(Dataset entries)
______________________________

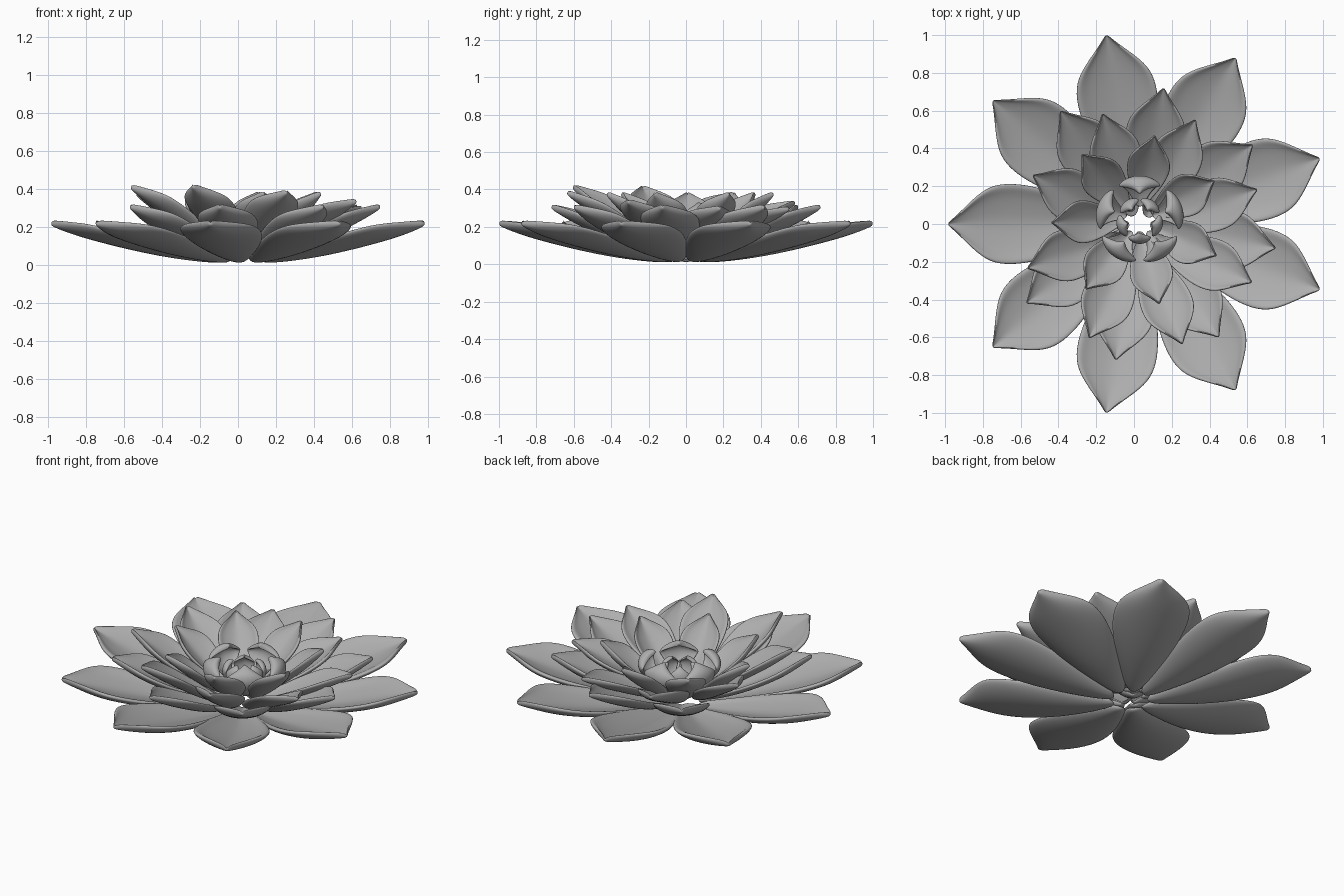
import bpy
import bmesh
from math import radians
from mathutils import Matrix, Vector

if "Cube" in bpy.data.objects:
    bpy.data.objects.remove(bpy.data.objects["Cube"], do_unlink=True)

GREY = (0.42, 0.42, 0.42, 1.0)
grey = bpy.data.materials.new("leaf_grey")
grey.use_nodes = True
grey.diffuse_color = GREY
grey.node_tree.nodes["Principled BSDF"].inputs["Base Color"].default_value = GREY
grey.node_tree.nodes["Principled BSDF"].inputs["Roughness"].default_value = 0.7

# Leaf outline: position along the leaf, relative width, relative thickness
OUTLINE = [(0, .15, .5), (.15, .42, .8), (.35, .76, 1), (.55, 1, 1), (.7, 1.02, 1),
           (.8, .84, 1), (.9, .42, .85), (.96, .17, .7), (1, .04, .5)]

# Half cross-section from the underside round the raised rim to the middle groove
HALF = [(0, -1), (.5, -.9), (.88, -.4), (1.03, .4), (.9, 1.1), (.72, .6), (.36, .4), (0, .05)]
SECTION = HALF + [(-s, h) for s, h in reversed(HALF[1:-1])]


def bezier(p, u):
    """Point and direction on a cubic curve."""
    a, b, c, d = (Vector(q) for q in p)
    v = 1 - u
    point = a * v**3 + b * 3 * u * v * v + c * 3 * u * u * v + d * u**3
    slope = (b - a) * v * v + (c - b) * 2 * u * v + (d - c) * u * u
    return point, slope.normalized()


def leaf_mesh(name, path, width, thick, cup):
    """Thick cupped leaf along +x; path holds (radius, height) control points."""
    bm = bmesh.new()
    rings = []
    for u, w, t in OUTLINE:
        p, d = bezier(path, u)
        n = Vector((-d.y, d.x))
        ring = []
        for s, h in SECTION:
            q = p + n * (h * thick * t + cup * w * s * s)
            ring.append(bm.verts.new((q.x, s * w * width, q.y)))
        rings.append(ring)
    count = len(SECTION)
    for a, b in zip(rings, rings[1:]):
        for i in range(count):
            j = (i + 1) % count
            bm.faces.new((a[i], a[j], b[j], b[i]))
    bm.faces.new(rings[0])
    bm.faces.new(rings[-1])
    bmesh.ops.recalc_face_normals(bm, faces=bm.faces)
    for f in bm.faces:
        f.smooth = True
    mesh = bpy.data.meshes.new(name)
    bm.to_mesh(mesh)
    bm.free()
    mesh.materials.append(grey)
    return mesh


def whorl(name, path, width, thick, cup, count, start, centre,
          skip=(), tilt=0.0):
    """Ring of equal leaves; tilt lifts its front right side."""
    mesh = leaf_mesh(name, path, width, thick, cup)
    lean = Matrix.Rotation(radians(tilt), 4, Vector((-1, 1, 0)))
    base = Matrix.Translation((*centre, 0)) @ lean
    for i in range(count):
        if i in skip:
            continue
        obj = bpy.data.objects.new(f"{name}_{i + 1}", mesh)
        bpy.context.collection.objects.link(obj)
        obj.matrix_world = base @ Matrix.Rotation(radians(start + i * 360 / count), 4, "Z")
        sub = obj.modifiers.new("smooth", "SUBSURF")
        sub.levels = sub.render_levels = 2


# Wide outer leaves, almost flat
whorl("outer_leaf", [(.09, .02), (.4, .045), (.75, .13), (1.015, .222)],
      .215, .027, .04, 9, 20, (.03, 0))

# Second ring, with one gap
whorl("second_leaf", [(.09, .045), (.3, .08), (.52, .2), (.73, .31)],
      .16, .024, .035, 8, 80, (.03, 0), skip=(2,))

# Third ring, leaning
whorl("third_leaf", [(.09, .07), (.25, .13), (.45, .25), (.645, .36)],
      .14, .023, .035, 8, 64, (.02, -.05), tilt=5.5)

# Inner ring, steeper
whorl("inner_leaf", [(.08, .1), (.2, .14), (.33, .26), (.455, .38)],
      .115, .021, .035, 7, 78.7, (.02, .02))

# Bud leaves curling inward round an open middle
whorl("bud_leaf", [(.07, .12), (.25, .16), (.27, .31), (.14, .32)],
      .11, .02, .03, 5, 18, (.03, .02))
whorl("heart_leaf", [(.06, .12), (.125, .16), (.14, .26), (.065, .28)],
      .06, .014, .015, 5, 54, (.03, .02))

______________________________

(Description of the task) Please retype every record above exactly, leaving out the pictures.

(Task output)
import bpy
import bmesh
from math import radians
from mathutils import Matrix, Vector

if "Cube" in bpy.data.objects:
    bpy.data.objects.remove(bpy.data.objects["Cube"], do_unlink=True)

GREY = (0.42, 0.42, 0.42, 1.0)
grey = bpy.data.materials.new("leaf_grey")
grey.use_nodes = True
grey.diffuse_color = GREY
grey.node_tree.nodes["Principled BSDF"].inputs["Base Color"].default_value = GREY
grey.node_tree.nodes["Principled BSDF"].inputs["Roughness"].default_value = 0.7

# Leaf outline: position along the leaf, relative width, relative thickness
OUTLINE = [(0, .15, .5), (.15, .42, .8), (.35, .76, 1), (.55, 1, 1), (.7, 1.02, 1),
           (.8, .84, 1), (.9, .42, .85), (.96, .17, .7), (1, .04, .5)]

# Half cross-section from the underside round the raised rim to the middle groove
HALF = [(0, -1), (.5, -.9), (.88, -.4), (1.03, .4), (.9, 1.1), (.72, .6), (.36, .4), (0, .05)]
SECTION = HALF + [(-s, h) for s, h in reversed(HALF[1:-1])]


def bezier(p, u):
    """Point and direction on a cubic curve."""
    a, b, c, d = (Vector(q) for q in p)
    v = 1 - u
    point = a * v**3 + b * 3 * u * v * v + c * 3 * u * u * v + d * u**3
    slope = (b - a) * v * v + (c - b) * 2 * u * v + (d - c) * u * u
    return point, slope.normalized()


def leaf_mesh(name, path, width, thick, cup):
    """Thick cupped leaf along +x; path holds (radius, height) control points."""
    bm = bmesh.new()
    rings = []
    for u, w, t in OUTLINE:
        p, d = bezier(path, u)
        n = Vector((-d.y, d.x))
        ring = []
        for s, h in SECTION:
            q = p + n * (h * thick * t + cup * w * s * s)
            ring.append(bm.verts.new((q.x, s * w * width, q.y)))
        rings.append(ring)
    count = len(SECTION)
    for a, b in zip(rings, rings[1:]):
        for i in range(count):
            j = (i + 1) % count
            bm.faces.new((a[i], a[j], b[j], b[i]))
    bm.faces.new(rings[0])
    bm.faces.new(rings[-1])
    bmesh.ops.recalc_face_normals(bm, faces=bm.faces)
    for f in bm.faces:
        f.smooth = True
    mesh = bpy.data.meshes.new(name)
    bm.to_mesh(mesh)
    bm.free()
    mesh.materials.append(grey)
    return mesh


def whorl(name, path, width, thick, cup, count, start, centre,
          skip=(), tilt=0.0):
    """Ring of equal leaves; tilt lifts its front right side."""
    mesh = leaf_mesh(name, path, width, thick, cup)
    lean = Matrix.Rotation(radians(tilt), 4, Vector((-1, 1, 0)))
    base = Matrix.Translation((*centre, 0)) @ lean
    for i in range(count):
        if i in skip:
            continue
        obj = bpy.data.objects.new(f"{name}_{i + 1}", mesh)
        bpy.context.collection.objects.link(obj)
        obj.matrix_world = base @ Matrix.Rotation(radians(start + i * 360 / count), 4, "Z")
        sub = obj.modifiers.new("smooth", "SUBSURF")
        sub.levels = sub.render_levels = 2


# Wide outer leaves, almost flat
whorl("outer_leaf", [(.09, .02), (.4, .045), (.75, .13), (1.015, .222)],
      .215, .027, .04, 9, 20, (.03, 0))

# Second ring, with one gap
whorl("second_leaf", [(.09, .045), (.3, .08), (.52, .2), (.73, .31)],
      .16, .024, .035, 8, 80, (.03, 0), skip=(2,))

# Third ring, leaning
whorl("third_leaf", [(.09, .07), (.25, .13), (.45, .25), (.645, .36)],
      .14, .023, .035, 8, 64, (.02, -.05), tilt=5.5)

# Inner ring, steeper
whorl("inner_leaf", [(.08, .1), (.2, .14), (.33, .26), (.455, .38)],
      .115, .021, .035, 7, 78.7, (.02, .02))

# Bud leaves curling inward round an open middle
whorl("bud_leaf", [(.07, .12), (.25, .16), (.27, .31), (.14, .32)],
      .11, .02, .03, 5, 18, (.03, .02))
whorl("heart_leaf", [(.06, .12), (.125, .16), (.14, .26), (.065, .28)],
      .06, .014, .015, 5, 54, (.03, .02))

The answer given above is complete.